[Opening DATA section]

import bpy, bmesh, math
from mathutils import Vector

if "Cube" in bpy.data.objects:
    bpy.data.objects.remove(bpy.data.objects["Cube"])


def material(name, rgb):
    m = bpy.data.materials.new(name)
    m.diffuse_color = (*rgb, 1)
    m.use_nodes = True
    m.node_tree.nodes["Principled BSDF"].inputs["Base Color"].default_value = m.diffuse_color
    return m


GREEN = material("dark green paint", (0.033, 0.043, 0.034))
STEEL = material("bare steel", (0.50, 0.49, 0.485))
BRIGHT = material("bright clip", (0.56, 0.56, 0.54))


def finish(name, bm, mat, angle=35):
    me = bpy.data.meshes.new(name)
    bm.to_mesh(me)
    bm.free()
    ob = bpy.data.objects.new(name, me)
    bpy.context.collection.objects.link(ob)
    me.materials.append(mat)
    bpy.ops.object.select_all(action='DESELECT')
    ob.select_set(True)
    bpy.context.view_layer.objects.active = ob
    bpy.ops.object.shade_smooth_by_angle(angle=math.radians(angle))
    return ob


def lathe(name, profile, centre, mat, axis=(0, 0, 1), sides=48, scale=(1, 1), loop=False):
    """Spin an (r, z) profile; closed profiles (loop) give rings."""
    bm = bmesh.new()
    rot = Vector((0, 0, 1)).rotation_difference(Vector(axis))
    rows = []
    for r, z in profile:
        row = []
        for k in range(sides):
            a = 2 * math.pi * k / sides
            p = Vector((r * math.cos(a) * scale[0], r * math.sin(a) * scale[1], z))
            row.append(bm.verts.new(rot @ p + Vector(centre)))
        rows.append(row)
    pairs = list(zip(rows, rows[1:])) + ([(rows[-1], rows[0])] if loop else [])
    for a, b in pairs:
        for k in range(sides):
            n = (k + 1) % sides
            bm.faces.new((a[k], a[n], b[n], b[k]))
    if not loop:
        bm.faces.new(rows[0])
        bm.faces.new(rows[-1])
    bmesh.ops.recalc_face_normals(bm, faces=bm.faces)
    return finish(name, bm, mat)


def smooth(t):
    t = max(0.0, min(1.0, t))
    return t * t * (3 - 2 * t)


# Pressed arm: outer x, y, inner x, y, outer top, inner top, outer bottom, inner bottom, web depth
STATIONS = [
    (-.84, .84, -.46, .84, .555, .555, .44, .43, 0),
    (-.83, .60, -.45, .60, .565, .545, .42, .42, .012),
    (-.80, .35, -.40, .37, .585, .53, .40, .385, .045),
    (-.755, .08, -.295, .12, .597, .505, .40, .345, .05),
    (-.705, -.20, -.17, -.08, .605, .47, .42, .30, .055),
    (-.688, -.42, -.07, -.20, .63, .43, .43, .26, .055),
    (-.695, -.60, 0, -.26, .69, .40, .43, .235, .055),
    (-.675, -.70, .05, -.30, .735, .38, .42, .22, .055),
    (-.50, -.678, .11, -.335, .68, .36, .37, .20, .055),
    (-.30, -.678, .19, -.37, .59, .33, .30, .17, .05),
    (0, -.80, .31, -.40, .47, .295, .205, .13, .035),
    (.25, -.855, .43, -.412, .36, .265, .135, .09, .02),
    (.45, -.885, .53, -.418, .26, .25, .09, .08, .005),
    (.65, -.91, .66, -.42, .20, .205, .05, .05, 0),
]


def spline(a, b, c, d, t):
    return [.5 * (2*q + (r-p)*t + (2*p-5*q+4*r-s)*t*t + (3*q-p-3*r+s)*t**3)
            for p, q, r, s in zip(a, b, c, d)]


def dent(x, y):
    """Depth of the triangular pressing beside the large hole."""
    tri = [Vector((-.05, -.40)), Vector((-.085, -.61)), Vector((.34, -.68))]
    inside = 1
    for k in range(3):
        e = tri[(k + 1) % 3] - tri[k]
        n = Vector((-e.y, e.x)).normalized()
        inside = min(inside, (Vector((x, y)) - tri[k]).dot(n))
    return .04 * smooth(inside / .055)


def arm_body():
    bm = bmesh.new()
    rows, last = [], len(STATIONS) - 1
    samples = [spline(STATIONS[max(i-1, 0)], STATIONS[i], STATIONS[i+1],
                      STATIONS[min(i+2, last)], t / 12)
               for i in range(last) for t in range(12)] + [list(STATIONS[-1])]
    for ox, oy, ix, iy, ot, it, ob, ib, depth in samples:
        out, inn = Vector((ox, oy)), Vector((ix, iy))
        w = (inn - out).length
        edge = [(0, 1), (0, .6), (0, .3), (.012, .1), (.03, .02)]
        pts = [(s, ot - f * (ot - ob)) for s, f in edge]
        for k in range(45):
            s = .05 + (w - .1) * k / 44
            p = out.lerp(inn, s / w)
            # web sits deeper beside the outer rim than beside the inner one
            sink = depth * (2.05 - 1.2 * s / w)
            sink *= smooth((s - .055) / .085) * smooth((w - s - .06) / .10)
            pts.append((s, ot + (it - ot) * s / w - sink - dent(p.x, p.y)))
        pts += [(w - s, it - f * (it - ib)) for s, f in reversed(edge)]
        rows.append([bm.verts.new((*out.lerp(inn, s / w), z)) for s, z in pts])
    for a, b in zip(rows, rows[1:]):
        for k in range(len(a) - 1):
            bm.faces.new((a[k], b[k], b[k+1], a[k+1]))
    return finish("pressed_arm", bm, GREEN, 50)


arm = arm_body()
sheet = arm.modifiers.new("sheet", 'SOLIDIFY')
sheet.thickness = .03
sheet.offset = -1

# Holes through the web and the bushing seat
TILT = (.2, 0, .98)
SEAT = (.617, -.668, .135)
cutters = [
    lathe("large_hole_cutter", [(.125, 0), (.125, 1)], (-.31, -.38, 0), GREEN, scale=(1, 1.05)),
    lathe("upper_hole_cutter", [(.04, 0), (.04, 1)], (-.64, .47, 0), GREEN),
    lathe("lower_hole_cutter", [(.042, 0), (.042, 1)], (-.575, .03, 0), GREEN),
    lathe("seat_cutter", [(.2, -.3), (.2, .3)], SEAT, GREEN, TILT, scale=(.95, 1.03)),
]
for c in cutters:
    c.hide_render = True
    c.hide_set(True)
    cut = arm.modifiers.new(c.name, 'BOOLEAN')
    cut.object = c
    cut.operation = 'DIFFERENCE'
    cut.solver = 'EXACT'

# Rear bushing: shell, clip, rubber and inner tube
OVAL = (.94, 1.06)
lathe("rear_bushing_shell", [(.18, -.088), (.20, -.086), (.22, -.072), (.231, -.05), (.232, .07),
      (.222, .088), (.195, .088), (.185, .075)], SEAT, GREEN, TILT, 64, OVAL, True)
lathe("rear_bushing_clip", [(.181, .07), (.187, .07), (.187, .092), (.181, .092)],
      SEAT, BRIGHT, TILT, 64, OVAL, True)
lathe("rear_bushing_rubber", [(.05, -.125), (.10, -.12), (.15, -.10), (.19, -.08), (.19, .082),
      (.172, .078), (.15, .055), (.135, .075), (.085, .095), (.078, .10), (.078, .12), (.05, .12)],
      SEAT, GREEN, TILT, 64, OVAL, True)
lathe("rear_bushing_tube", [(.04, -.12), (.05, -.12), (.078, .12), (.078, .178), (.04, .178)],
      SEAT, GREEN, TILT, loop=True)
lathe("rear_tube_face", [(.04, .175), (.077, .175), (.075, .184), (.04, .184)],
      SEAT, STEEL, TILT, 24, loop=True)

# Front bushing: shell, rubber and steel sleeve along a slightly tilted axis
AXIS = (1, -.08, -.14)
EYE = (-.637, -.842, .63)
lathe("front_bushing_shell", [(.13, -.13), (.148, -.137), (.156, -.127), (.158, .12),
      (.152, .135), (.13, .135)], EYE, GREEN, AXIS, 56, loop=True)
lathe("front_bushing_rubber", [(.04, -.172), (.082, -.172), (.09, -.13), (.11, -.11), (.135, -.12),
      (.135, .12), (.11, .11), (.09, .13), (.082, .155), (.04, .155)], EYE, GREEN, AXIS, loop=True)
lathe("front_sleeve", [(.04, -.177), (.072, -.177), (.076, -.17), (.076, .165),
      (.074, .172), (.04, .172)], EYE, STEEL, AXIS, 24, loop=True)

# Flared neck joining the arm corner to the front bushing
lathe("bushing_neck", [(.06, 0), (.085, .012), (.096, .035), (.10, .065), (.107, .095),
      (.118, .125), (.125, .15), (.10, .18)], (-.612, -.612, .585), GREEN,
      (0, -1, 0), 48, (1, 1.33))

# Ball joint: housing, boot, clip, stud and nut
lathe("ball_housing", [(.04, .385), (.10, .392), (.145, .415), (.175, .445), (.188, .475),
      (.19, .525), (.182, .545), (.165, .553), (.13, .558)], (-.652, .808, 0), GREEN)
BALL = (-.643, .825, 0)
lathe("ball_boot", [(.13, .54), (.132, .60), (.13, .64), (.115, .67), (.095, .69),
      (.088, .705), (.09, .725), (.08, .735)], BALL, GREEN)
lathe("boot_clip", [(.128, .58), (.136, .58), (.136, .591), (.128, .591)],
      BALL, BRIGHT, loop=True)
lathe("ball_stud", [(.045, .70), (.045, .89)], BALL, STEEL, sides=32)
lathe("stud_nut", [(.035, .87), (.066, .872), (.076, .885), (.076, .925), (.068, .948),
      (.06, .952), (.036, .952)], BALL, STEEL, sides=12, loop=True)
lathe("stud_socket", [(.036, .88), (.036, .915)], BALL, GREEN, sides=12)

[Closing DATA section]

__TASK DIRECTIONS__
Beginning at the line above that contains "(-.652, .808, 0), GREEN)", return each line exactly through the line that contains "(.088, .705), (.09, .725), (.08, .735)], BALL, GREEN)", and no others.

__OUTPUT FOR THIS TASK__
      (.19, .525), (.182, .545), (.165, .553), (.13, .558)], (-.652, .808, 0), GREEN)
BALL = (-.643, .825, 0)
lathe("ball_boot", [(.13, .54), (.132, .60), (.13, .64), (.115, .67), (.095, .69),
      (.088, .705), (.09, .725), (.08, .735)], BALL, GREEN)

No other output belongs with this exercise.